----- RECORDS
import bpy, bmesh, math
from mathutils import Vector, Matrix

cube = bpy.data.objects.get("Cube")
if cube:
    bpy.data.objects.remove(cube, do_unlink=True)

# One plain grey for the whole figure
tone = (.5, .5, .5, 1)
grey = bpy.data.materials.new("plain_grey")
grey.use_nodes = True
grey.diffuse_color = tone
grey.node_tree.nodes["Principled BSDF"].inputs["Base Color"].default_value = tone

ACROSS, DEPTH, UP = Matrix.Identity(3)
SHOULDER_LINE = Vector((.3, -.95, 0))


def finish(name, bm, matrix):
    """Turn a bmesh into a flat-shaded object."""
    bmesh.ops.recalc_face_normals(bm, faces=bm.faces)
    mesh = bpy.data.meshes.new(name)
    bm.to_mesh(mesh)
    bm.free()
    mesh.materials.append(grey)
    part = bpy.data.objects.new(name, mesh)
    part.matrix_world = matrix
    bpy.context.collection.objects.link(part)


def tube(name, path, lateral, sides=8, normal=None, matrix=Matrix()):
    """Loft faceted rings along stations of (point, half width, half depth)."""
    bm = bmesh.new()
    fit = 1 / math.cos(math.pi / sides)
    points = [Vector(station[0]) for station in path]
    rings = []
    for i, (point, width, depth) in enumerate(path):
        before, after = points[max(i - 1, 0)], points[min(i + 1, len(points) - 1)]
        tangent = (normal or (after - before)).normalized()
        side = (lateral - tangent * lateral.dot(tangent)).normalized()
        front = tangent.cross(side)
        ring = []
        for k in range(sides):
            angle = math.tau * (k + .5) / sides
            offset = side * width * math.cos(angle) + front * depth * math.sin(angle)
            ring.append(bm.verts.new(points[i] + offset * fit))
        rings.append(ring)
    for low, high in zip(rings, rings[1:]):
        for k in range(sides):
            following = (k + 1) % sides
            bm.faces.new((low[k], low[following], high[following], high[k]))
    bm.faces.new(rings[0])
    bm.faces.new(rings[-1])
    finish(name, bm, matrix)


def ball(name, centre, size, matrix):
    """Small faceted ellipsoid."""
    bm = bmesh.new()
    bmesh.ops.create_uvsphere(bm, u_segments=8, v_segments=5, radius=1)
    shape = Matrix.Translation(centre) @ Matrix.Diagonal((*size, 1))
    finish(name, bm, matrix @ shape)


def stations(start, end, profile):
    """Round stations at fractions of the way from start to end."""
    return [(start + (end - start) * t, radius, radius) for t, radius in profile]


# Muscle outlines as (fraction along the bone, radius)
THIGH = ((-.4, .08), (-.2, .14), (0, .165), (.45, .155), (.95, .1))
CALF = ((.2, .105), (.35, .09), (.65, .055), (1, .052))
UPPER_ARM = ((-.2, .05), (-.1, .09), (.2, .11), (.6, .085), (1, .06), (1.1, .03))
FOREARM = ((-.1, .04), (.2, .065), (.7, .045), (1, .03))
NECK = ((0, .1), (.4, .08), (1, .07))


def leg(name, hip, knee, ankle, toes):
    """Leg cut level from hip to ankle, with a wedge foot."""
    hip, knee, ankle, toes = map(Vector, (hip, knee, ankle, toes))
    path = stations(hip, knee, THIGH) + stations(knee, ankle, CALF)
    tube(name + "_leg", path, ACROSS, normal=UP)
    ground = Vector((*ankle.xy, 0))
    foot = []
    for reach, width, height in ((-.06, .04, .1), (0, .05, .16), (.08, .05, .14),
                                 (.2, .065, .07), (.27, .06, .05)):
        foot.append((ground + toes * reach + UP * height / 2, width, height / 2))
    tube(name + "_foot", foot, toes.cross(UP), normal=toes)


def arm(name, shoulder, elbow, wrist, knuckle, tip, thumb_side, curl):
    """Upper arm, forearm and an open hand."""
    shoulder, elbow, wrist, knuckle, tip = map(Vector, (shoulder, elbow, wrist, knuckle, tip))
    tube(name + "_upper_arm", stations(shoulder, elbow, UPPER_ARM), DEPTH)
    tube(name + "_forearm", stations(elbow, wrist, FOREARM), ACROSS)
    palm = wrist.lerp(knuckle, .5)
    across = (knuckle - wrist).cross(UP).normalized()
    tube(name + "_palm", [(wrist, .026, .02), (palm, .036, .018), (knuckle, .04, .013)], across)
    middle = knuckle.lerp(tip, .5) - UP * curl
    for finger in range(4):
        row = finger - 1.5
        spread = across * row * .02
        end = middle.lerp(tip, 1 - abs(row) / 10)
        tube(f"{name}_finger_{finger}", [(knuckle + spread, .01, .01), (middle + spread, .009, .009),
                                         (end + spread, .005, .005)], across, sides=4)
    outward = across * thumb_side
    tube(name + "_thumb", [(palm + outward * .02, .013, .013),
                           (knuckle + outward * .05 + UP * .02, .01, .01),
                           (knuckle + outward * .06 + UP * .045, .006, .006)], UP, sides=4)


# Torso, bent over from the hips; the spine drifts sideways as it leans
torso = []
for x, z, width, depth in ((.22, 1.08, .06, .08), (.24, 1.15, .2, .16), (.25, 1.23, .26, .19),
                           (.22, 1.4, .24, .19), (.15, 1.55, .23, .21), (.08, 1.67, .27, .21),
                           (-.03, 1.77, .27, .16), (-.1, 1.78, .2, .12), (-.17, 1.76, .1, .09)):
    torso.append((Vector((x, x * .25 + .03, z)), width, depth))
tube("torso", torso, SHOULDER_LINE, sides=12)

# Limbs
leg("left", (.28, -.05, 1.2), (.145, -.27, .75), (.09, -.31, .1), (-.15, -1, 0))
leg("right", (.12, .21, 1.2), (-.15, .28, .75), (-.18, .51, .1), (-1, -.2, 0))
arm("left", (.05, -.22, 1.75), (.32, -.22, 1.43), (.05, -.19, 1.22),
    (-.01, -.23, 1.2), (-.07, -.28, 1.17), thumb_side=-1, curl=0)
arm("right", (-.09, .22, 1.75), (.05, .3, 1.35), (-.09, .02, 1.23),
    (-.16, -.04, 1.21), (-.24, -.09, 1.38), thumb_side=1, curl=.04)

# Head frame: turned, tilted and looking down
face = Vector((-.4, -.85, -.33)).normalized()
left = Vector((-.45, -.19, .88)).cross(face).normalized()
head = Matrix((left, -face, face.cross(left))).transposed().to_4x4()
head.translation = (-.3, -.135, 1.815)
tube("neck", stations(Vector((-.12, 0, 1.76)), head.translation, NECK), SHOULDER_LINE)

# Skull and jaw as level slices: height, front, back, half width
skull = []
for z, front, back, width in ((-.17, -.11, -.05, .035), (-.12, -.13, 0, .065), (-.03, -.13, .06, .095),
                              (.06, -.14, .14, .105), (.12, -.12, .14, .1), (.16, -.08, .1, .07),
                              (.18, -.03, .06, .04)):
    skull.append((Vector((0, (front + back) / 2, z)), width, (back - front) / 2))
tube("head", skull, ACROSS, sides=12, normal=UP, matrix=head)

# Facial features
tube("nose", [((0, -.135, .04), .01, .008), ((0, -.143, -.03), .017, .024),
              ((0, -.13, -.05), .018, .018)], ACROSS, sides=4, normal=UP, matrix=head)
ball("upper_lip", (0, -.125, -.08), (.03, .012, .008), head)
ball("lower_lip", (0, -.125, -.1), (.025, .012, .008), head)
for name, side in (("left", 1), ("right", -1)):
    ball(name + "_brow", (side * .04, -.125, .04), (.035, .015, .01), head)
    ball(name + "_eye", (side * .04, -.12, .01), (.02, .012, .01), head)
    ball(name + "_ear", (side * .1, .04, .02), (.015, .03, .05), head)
----------
----- RECORDS
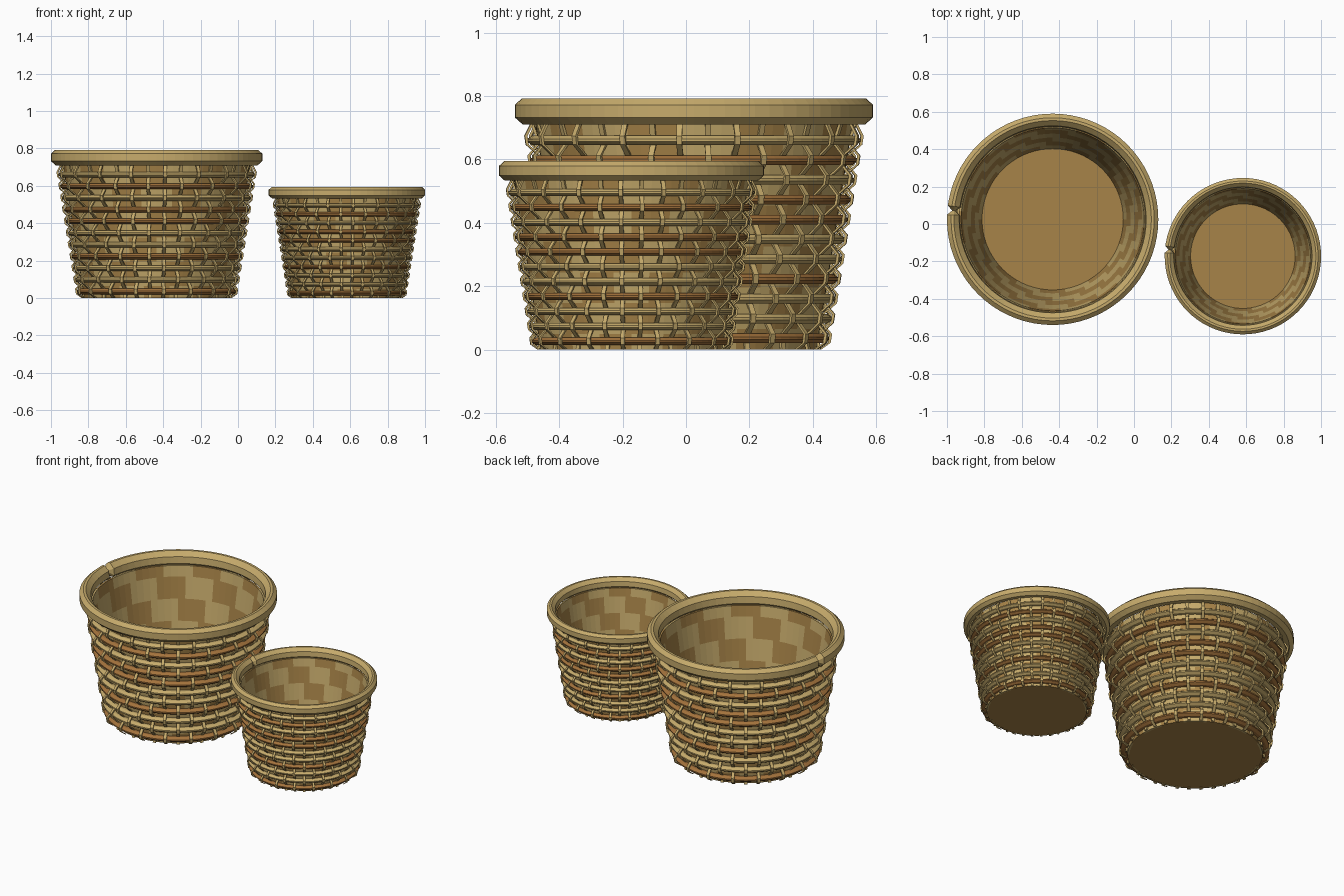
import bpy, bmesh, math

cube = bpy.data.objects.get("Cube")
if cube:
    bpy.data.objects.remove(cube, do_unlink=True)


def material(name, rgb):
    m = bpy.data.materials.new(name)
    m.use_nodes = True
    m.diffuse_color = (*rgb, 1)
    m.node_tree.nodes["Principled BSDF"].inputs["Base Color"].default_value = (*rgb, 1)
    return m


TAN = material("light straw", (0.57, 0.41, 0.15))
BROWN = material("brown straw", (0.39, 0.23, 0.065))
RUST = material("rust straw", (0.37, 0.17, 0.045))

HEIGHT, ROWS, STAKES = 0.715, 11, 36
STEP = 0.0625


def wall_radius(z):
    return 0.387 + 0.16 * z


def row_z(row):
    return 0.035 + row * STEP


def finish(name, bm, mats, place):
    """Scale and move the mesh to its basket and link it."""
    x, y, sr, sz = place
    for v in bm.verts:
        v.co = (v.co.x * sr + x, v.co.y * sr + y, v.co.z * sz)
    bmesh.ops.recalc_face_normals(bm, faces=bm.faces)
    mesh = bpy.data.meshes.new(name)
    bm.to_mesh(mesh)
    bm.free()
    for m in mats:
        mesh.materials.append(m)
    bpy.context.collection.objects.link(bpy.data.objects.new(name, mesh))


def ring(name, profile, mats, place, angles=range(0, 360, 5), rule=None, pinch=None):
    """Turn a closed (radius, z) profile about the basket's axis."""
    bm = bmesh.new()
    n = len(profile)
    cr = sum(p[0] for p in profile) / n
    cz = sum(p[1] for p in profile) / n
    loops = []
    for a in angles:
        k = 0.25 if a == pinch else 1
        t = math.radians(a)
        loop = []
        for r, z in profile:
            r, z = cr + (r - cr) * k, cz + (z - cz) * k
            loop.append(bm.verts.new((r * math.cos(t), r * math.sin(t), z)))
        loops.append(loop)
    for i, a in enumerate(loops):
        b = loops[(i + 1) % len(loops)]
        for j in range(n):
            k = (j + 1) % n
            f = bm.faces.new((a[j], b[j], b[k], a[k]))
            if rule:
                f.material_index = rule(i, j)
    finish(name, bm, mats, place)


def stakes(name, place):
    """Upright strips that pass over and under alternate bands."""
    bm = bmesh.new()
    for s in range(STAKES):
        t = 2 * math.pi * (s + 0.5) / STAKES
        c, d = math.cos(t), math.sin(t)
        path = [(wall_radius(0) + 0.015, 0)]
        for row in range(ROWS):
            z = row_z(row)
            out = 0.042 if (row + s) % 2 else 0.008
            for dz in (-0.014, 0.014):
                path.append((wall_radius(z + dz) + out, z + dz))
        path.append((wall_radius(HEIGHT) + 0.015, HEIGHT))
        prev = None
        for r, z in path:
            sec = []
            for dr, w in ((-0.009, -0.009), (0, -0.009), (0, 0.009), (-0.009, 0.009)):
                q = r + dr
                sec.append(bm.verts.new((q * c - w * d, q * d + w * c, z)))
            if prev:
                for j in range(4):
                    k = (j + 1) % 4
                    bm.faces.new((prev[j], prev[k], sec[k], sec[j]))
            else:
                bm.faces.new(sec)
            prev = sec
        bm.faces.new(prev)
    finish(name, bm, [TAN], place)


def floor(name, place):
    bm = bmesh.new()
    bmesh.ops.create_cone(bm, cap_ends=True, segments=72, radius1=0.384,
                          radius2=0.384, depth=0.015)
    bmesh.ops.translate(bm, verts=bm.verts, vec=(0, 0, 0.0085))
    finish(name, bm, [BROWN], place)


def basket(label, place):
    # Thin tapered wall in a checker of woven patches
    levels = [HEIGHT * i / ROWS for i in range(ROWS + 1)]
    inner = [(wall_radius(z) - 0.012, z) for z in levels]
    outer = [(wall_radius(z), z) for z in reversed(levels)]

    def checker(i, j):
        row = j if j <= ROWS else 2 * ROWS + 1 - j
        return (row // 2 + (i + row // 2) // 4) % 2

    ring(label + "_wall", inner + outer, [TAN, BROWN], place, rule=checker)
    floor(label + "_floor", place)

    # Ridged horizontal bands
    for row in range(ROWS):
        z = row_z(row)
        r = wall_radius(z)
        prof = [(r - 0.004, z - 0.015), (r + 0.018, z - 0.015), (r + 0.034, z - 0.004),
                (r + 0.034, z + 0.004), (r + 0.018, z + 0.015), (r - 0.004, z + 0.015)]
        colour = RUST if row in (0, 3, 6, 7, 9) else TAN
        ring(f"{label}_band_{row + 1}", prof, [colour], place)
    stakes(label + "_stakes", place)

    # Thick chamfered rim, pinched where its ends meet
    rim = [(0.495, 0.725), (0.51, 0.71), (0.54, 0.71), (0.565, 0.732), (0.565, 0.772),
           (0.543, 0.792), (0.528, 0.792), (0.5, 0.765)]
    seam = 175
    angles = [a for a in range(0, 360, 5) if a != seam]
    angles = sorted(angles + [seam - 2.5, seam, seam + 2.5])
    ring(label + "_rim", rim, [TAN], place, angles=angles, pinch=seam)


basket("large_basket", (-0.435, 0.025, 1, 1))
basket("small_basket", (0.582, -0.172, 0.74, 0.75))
----------
Among the records above, find each line holding the string "finger" and pull it out.

    for finger in range(4):
        row = finger - 1.5
        tube(f"{name}_finger_{finger}", [(knuckle + spread, .01, .01), (middle + spread, .009, .009),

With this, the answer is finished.